_Task item_: Within the entries that follow, report how many lines contain the word "SIDES", giving the number by itself.

(Saved data entries)
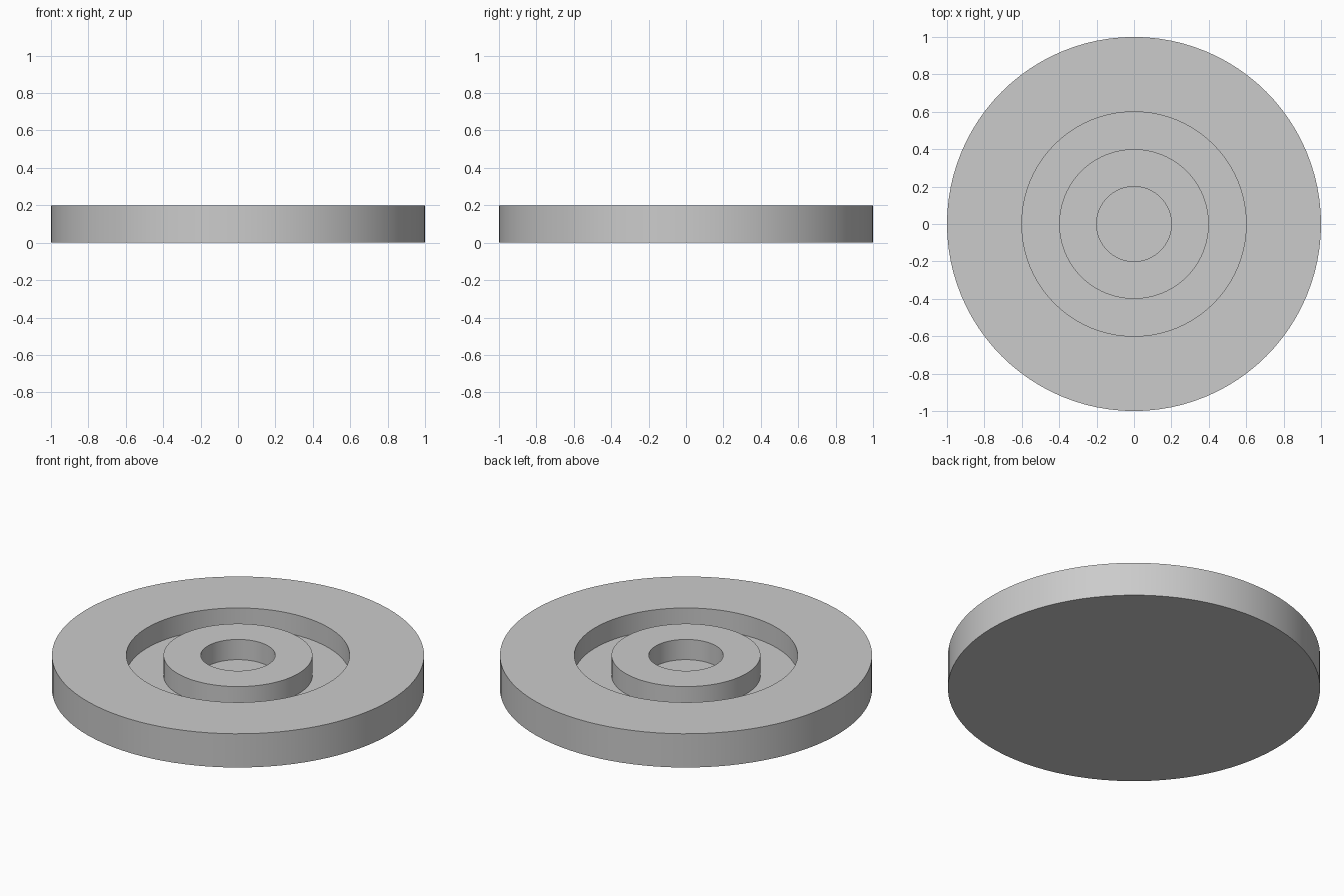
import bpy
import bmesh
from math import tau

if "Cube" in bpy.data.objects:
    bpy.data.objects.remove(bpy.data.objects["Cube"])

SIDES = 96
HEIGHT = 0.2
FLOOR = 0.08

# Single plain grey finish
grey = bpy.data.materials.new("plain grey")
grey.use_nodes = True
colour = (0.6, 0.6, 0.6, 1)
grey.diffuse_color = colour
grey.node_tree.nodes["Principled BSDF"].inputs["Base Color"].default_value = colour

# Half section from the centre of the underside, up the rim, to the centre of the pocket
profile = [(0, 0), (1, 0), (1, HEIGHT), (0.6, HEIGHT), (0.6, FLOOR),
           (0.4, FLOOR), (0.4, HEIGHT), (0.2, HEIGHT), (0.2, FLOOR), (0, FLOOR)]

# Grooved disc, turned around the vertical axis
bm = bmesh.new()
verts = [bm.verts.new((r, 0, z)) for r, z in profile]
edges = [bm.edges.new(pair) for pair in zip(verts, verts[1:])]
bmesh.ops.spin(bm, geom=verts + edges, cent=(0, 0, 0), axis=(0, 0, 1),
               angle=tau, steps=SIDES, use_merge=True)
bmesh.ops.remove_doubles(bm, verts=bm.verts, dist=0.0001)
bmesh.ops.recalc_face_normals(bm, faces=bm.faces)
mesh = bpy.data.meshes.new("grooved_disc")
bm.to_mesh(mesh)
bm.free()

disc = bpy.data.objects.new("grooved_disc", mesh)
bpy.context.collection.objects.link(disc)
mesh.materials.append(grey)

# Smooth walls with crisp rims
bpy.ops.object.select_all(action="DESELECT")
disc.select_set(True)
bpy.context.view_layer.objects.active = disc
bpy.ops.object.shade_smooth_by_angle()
---
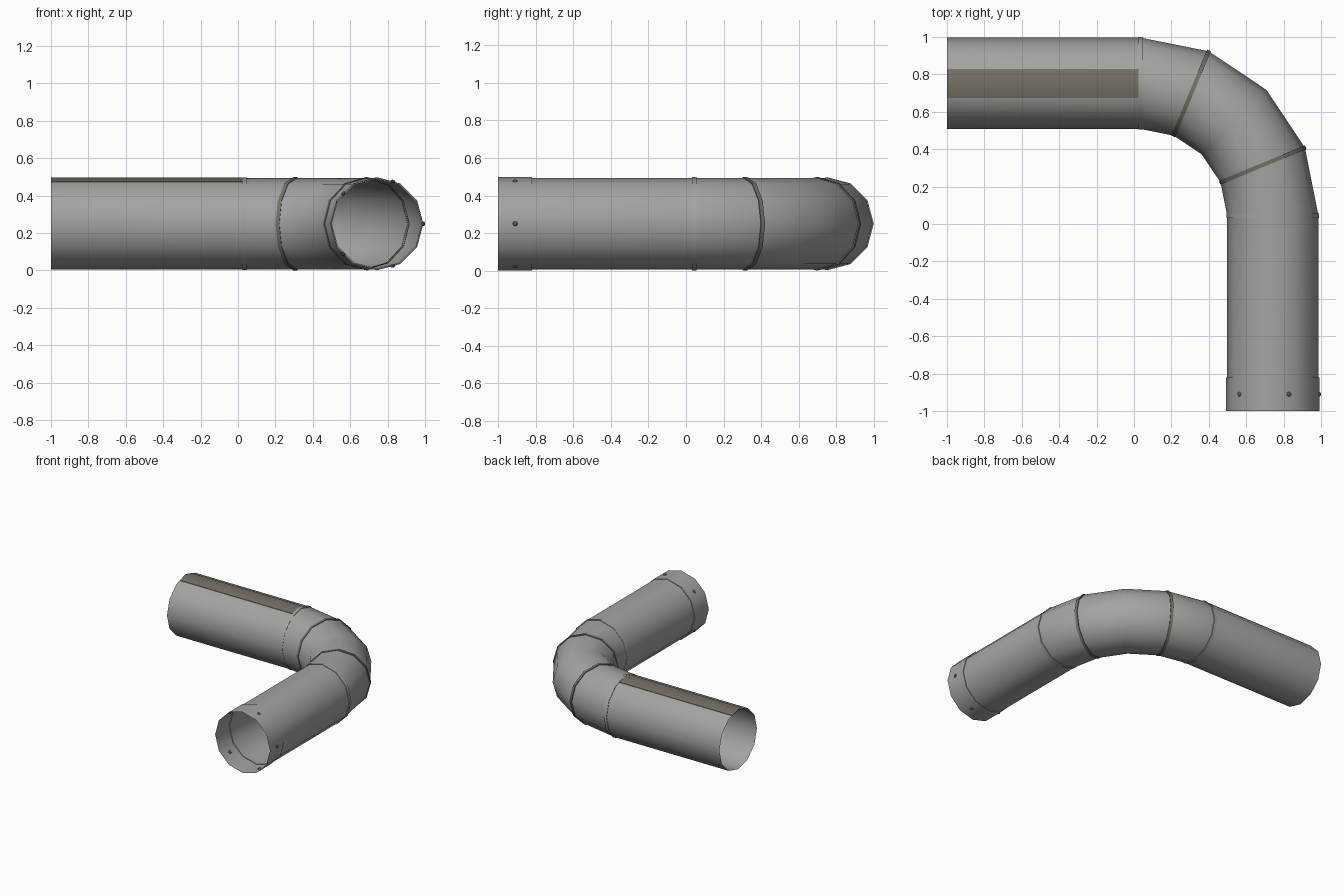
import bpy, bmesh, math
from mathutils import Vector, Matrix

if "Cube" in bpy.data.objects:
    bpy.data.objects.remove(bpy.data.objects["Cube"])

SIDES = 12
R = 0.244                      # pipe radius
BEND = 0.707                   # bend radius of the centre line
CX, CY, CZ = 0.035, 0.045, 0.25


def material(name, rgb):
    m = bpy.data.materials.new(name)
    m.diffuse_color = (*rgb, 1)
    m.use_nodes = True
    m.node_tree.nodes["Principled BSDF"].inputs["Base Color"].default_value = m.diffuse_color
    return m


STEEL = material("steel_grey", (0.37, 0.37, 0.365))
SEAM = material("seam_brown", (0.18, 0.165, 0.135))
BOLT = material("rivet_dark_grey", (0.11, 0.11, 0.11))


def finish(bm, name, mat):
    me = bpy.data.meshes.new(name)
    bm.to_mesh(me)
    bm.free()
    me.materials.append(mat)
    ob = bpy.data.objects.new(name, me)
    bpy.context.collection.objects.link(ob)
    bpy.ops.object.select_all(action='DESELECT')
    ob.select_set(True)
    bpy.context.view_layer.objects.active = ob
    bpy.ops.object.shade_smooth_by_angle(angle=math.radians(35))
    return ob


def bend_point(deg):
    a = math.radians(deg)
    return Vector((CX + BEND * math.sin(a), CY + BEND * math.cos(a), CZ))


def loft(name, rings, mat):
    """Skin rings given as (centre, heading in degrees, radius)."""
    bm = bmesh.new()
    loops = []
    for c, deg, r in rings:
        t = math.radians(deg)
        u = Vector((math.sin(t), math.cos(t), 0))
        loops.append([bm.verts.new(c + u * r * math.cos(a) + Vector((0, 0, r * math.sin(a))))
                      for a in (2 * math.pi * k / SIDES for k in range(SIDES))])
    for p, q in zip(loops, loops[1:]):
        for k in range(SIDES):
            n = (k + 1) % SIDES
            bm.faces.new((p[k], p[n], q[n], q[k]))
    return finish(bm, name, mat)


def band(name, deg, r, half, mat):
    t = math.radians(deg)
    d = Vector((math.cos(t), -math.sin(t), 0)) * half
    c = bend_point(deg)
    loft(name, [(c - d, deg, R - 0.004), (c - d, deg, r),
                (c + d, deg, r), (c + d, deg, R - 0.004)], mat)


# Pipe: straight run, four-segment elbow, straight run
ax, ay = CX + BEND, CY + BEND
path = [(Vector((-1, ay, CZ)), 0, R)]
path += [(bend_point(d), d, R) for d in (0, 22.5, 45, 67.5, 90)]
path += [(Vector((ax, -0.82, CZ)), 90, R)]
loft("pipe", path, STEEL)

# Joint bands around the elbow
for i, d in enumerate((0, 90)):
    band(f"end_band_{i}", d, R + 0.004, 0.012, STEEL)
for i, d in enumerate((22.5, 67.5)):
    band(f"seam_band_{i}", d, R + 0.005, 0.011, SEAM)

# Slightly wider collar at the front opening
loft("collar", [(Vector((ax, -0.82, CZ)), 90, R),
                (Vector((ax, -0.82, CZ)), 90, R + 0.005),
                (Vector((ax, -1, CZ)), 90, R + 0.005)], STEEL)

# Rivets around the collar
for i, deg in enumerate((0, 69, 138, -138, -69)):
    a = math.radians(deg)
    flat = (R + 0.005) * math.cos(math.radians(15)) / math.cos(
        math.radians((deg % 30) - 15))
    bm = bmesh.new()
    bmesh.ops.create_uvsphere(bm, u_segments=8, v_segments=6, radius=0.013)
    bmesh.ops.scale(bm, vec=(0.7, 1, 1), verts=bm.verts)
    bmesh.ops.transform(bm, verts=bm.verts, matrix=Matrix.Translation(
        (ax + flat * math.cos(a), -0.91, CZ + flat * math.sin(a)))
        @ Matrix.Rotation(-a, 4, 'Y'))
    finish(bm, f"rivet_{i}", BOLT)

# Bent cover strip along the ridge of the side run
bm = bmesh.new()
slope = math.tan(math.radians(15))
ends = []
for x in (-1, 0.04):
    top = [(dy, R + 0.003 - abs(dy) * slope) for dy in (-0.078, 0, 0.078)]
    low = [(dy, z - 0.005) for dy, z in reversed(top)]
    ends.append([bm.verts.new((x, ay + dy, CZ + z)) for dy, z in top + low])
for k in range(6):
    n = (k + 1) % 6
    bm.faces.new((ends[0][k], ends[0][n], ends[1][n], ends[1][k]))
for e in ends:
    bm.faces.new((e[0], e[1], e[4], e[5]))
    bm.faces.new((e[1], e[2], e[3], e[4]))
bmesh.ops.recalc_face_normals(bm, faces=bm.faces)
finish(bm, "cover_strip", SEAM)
==
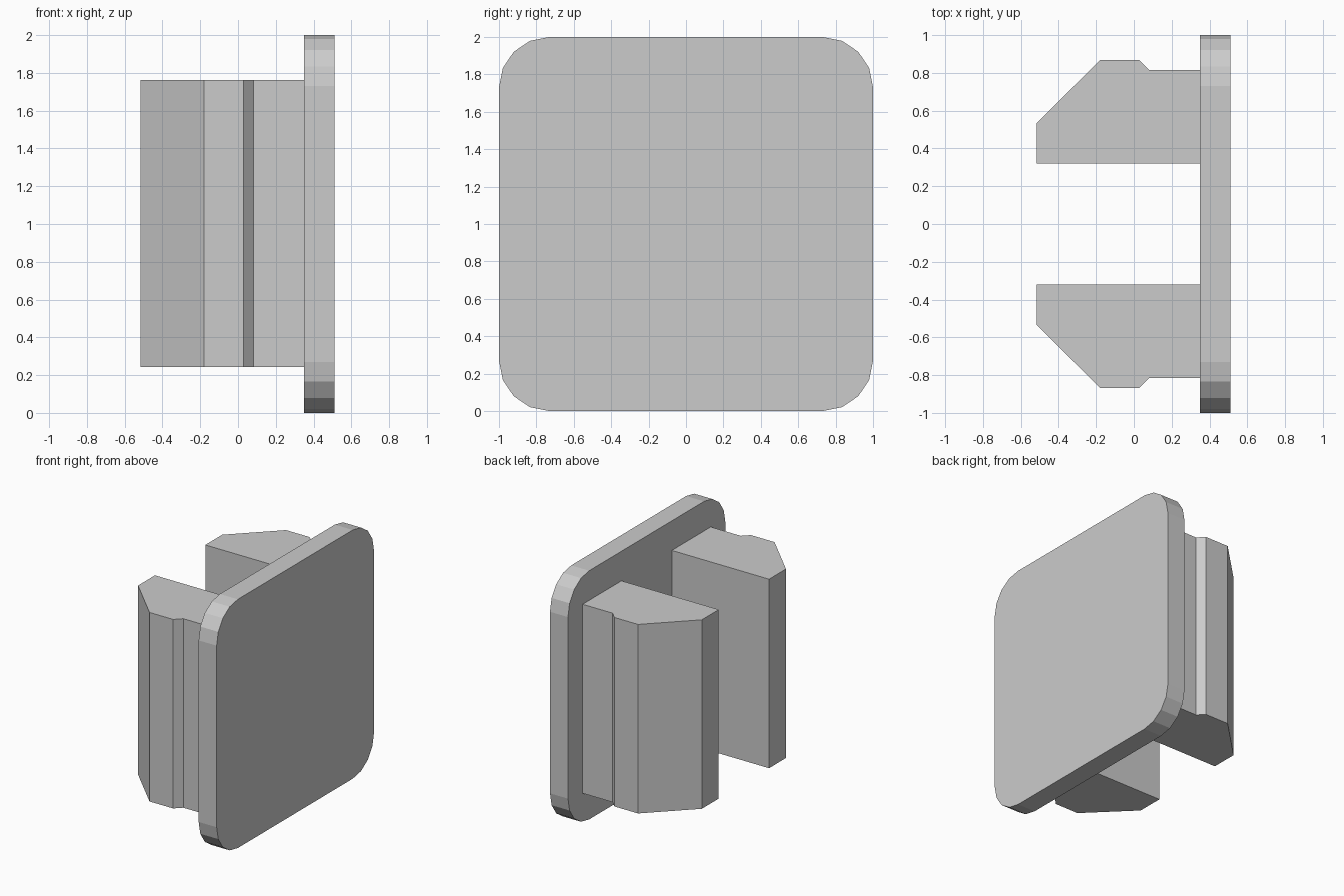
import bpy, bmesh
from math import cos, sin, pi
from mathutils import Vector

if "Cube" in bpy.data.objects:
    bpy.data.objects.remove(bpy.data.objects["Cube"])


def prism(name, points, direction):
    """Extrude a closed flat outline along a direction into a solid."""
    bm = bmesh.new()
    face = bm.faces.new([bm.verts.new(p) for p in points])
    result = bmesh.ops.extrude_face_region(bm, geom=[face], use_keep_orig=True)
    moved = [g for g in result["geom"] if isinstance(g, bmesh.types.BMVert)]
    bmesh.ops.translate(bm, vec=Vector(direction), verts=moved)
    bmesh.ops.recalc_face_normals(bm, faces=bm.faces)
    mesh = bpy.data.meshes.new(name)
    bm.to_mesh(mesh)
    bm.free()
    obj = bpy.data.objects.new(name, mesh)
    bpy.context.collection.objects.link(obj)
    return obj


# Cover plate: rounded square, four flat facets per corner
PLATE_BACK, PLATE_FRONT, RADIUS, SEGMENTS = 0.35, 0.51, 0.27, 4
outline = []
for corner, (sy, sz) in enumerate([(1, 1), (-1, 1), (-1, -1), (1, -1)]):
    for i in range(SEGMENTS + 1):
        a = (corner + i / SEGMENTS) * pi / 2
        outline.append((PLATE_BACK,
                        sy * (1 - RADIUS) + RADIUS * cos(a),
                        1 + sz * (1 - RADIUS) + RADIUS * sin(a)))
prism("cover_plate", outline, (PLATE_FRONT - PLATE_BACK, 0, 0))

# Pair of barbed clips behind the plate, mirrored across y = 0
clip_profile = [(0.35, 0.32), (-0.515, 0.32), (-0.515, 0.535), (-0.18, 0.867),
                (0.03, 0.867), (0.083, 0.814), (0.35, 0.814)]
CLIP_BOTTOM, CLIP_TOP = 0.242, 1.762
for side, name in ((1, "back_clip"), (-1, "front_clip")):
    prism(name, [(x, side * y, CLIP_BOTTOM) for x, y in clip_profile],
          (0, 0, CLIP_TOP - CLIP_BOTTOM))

_Worked solution_: 6